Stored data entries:
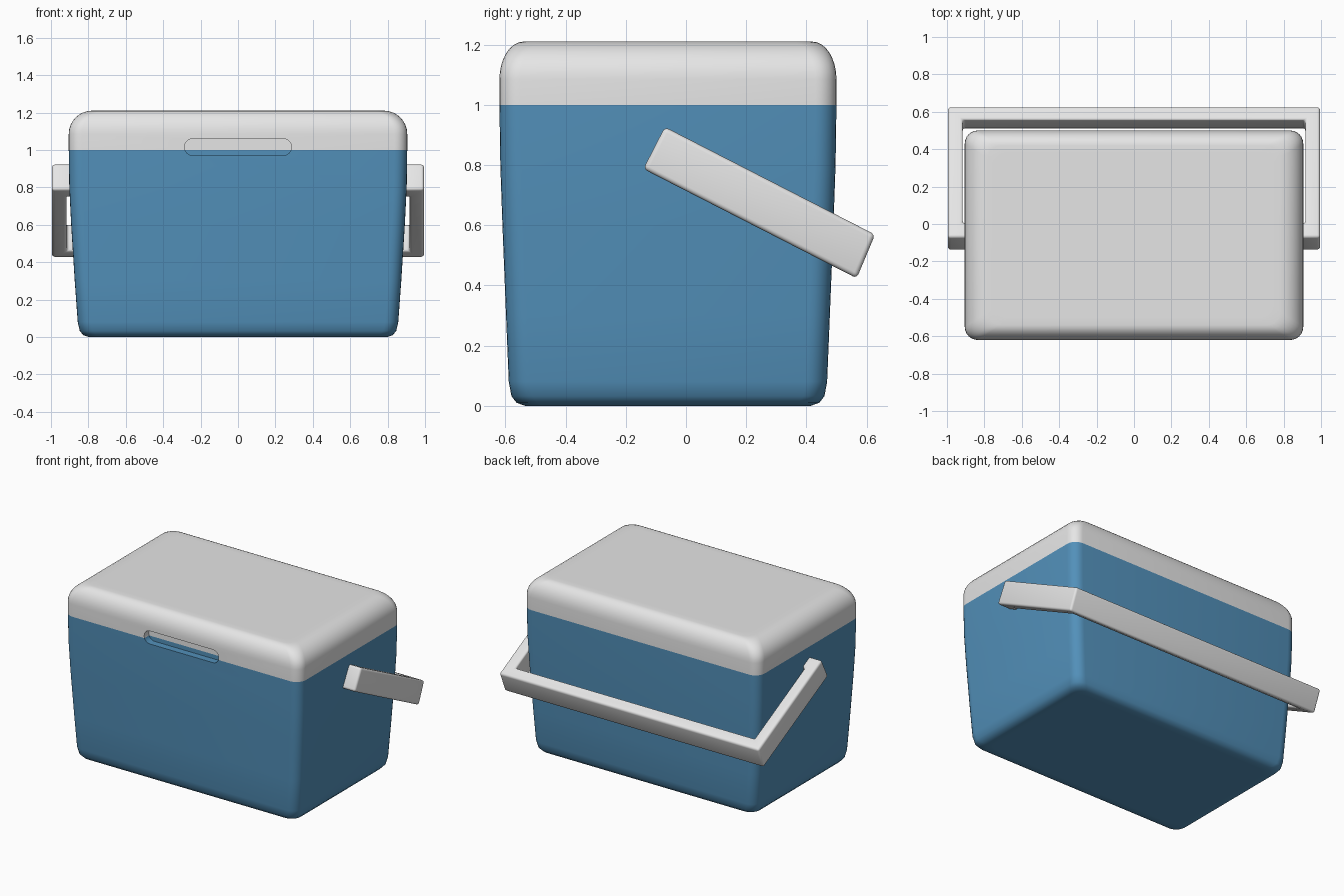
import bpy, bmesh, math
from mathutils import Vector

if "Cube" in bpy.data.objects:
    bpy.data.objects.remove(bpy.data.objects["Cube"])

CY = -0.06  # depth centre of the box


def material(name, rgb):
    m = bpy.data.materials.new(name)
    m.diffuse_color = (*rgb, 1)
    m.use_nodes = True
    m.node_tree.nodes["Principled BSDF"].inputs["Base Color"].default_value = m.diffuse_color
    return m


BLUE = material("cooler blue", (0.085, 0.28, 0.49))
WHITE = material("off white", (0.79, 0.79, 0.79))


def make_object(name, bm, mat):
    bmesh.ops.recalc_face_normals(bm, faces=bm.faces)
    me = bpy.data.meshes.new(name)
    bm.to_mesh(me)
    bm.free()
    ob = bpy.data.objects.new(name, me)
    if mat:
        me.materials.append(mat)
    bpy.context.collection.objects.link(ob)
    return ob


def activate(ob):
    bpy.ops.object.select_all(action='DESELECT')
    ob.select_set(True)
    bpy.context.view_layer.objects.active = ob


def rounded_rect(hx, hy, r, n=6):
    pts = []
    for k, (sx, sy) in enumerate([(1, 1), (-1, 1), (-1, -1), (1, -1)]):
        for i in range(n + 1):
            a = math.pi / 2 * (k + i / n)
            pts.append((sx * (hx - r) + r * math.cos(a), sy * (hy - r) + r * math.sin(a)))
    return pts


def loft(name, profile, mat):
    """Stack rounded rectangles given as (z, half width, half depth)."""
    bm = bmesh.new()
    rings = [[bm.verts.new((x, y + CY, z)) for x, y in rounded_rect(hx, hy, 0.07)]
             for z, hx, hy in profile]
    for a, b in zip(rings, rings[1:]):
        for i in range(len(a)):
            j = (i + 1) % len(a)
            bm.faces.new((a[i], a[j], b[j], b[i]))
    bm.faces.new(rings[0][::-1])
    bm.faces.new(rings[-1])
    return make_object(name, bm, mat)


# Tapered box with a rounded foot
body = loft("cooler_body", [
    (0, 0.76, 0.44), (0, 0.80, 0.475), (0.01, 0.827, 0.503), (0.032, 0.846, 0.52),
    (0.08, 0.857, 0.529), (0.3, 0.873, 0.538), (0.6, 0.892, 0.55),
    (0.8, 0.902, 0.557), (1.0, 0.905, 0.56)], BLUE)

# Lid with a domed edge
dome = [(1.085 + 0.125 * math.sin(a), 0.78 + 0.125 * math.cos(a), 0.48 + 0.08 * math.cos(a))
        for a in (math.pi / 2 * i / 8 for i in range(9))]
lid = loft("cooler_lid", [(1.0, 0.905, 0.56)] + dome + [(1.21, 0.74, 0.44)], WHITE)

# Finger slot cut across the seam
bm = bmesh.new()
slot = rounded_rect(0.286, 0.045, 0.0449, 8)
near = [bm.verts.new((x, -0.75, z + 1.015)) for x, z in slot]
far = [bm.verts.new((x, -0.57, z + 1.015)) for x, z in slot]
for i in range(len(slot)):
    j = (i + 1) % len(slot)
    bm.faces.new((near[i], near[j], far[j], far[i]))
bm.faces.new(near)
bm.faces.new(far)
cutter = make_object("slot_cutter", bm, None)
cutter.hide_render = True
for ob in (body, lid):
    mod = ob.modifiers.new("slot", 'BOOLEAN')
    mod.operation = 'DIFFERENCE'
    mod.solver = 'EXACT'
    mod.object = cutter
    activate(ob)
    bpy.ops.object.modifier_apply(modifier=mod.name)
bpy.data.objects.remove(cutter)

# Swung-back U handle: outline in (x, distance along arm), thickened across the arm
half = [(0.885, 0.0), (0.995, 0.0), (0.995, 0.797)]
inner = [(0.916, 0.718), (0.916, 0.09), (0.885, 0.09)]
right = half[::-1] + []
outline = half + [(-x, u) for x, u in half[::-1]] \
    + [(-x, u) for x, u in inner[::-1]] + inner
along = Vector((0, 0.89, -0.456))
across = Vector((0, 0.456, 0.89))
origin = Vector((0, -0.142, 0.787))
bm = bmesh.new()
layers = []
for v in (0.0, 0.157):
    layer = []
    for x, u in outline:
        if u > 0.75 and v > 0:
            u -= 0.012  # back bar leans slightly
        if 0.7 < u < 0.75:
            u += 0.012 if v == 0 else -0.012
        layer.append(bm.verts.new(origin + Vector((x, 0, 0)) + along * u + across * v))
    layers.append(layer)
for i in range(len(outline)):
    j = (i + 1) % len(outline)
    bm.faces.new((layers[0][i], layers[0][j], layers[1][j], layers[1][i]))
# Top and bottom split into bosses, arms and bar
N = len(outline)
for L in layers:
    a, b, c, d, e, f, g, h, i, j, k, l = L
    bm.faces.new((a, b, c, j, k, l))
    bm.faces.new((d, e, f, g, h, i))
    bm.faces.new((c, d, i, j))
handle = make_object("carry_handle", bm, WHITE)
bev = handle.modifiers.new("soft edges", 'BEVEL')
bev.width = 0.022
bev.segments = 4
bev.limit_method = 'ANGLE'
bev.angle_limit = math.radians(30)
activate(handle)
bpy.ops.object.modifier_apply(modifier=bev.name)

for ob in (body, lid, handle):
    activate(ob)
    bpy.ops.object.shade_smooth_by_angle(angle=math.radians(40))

Assignment »
Please set down every line of the data above precisely, dropping the images.

The answer »
import bpy, bmesh, math
from mathutils import Vector

if "Cube" in bpy.data.objects:
    bpy.data.objects.remove(bpy.data.objects["Cube"])

CY = -0.06  # depth centre of the box


def material(name, rgb):
    m = bpy.data.materials.new(name)
    m.diffuse_color = (*rgb, 1)
    m.use_nodes = True
    m.node_tree.nodes["Principled BSDF"].inputs["Base Color"].default_value = m.diffuse_color
    return m


BLUE = material("cooler blue", (0.085, 0.28, 0.49))
WHITE = material("off white", (0.79, 0.79, 0.79))


def make_object(name, bm, mat):
    bmesh.ops.recalc_face_normals(bm, faces=bm.faces)
    me = bpy.data.meshes.new(name)
    bm.to_mesh(me)
    bm.free()
    ob = bpy.data.objects.new(name, me)
    if mat:
        me.materials.append(mat)
    bpy.context.collection.objects.link(ob)
    return ob


def activate(ob):
    bpy.ops.object.select_all(action='DESELECT')
    ob.select_set(True)
    bpy.context.view_layer.objects.active = ob


def rounded_rect(hx, hy, r, n=6):
    pts = []
    for k, (sx, sy) in enumerate([(1, 1), (-1, 1), (-1, -1), (1, -1)]):
        for i in range(n + 1):
            a = math.pi / 2 * (k + i / n)
            pts.append((sx * (hx - r) + r * math.cos(a), sy * (hy - r) + r * math.sin(a)))
    return pts


def loft(name, profile, mat):
    """Stack rounded rectangles given as (z, half width, half depth)."""
    bm = bmesh.new()
    rings = [[bm.verts.new((x, y + CY, z)) for x, y in rounded_rect(hx, hy, 0.07)]
             for z, hx, hy in profile]
    for a, b in zip(rings, rings[1:]):
        for i in range(len(a)):
            j = (i + 1) % len(a)
            bm.faces.new((a[i], a[j], b[j], b[i]))
    bm.faces.new(rings[0][::-1])
    bm.faces.new(rings[-1])
    return make_object(name, bm, mat)


# Tapered box with a rounded foot
body = loft("cooler_body", [
    (0, 0.76, 0.44), (0, 0.80, 0.475), (0.01, 0.827, 0.503), (0.032, 0.846, 0.52),
    (0.08, 0.857, 0.529), (0.3, 0.873, 0.538), (0.6, 0.892, 0.55),
    (0.8, 0.902, 0.557), (1.0, 0.905, 0.56)], BLUE)

# Lid with a domed edge
dome = [(1.085 + 0.125 * math.sin(a), 0.78 + 0.125 * math.cos(a), 0.48 + 0.08 * math.cos(a))
        for a in (math.pi / 2 * i / 8 for i in range(9))]
lid = loft("cooler_lid", [(1.0, 0.905, 0.56)] + dome + [(1.21, 0.74, 0.44)], WHITE)

# Finger slot cut across the seam
bm = bmesh.new()
slot = rounded_rect(0.286, 0.045, 0.0449, 8)
near = [bm.verts.new((x, -0.75, z + 1.015)) for x, z in slot]
far = [bm.verts.new((x, -0.57, z + 1.015)) for x, z in slot]
for i in range(len(slot)):
    j = (i + 1) % len(slot)
    bm.faces.new((near[i], near[j], far[j], far[i]))
bm.faces.new(near)
bm.faces.new(far)
cutter = make_object("slot_cutter", bm, None)
cutter.hide_render = True
for ob in (body, lid):
    mod = ob.modifiers.new("slot", 'BOOLEAN')
    mod.operation = 'DIFFERENCE'
    mod.solver = 'EXACT'
    mod.object = cutter
    activate(ob)
    bpy.ops.object.modifier_apply(modifier=mod.name)
bpy.data.objects.remove(cutter)

# Swung-back U handle: outline in (x, distance along arm), thickened across the arm
half = [(0.885, 0.0), (0.995, 0.0), (0.995, 0.797)]
inner = [(0.916, 0.718), (0.916, 0.09), (0.885, 0.09)]
right = half[::-1] + []
outline = half + [(-x, u) for x, u in half[::-1]] \
    + [(-x, u) for x, u in inner[::-1]] + inner
along = Vector((0, 0.89, -0.456))
across = Vector((0, 0.456, 0.89))
origin = Vector((0, -0.142, 0.787))
bm = bmesh.new()
layers = []
for v in (0.0, 0.157):
    layer = []
    for x, u in outline:
        if u > 0.75 and v > 0:
            u -= 0.012  # back bar leans slightly
        if 0.7 < u < 0.75:
            u += 0.012 if v == 0 else -0.012
        layer.append(bm.verts.new(origin + Vector((x, 0, 0)) + along * u + across * v))
    layers.append(layer)
for i in range(len(outline)):
    j = (i + 1) % len(outline)
    bm.faces.new((layers[0][i], layers[0][j], layers[1][j], layers[1][i]))
# Top and bottom split into bosses, arms and bar
N = len(outline)
for L in layers:
    a, b, c, d, e, f, g, h, i, j, k, l = L
    bm.faces.new((a, b, c, j, k, l))
    bm.faces.new((d, e, f, g, h, i))
    bm.faces.new((c, d, i, j))
handle = make_object("carry_handle", bm, WHITE)
bev = handle.modifiers.new("soft edges", 'BEVEL')
bev.width = 0.022
bev.segments = 4
bev.limit_method = 'ANGLE'
bev.angle_limit = math.radians(30)
activate(handle)
bpy.ops.object.modifier_apply(modifier=bev.name)

for ob in (body, lid, handle):
    activate(ob)
    bpy.ops.object.shade_smooth_by_angle(angle=math.radians(40))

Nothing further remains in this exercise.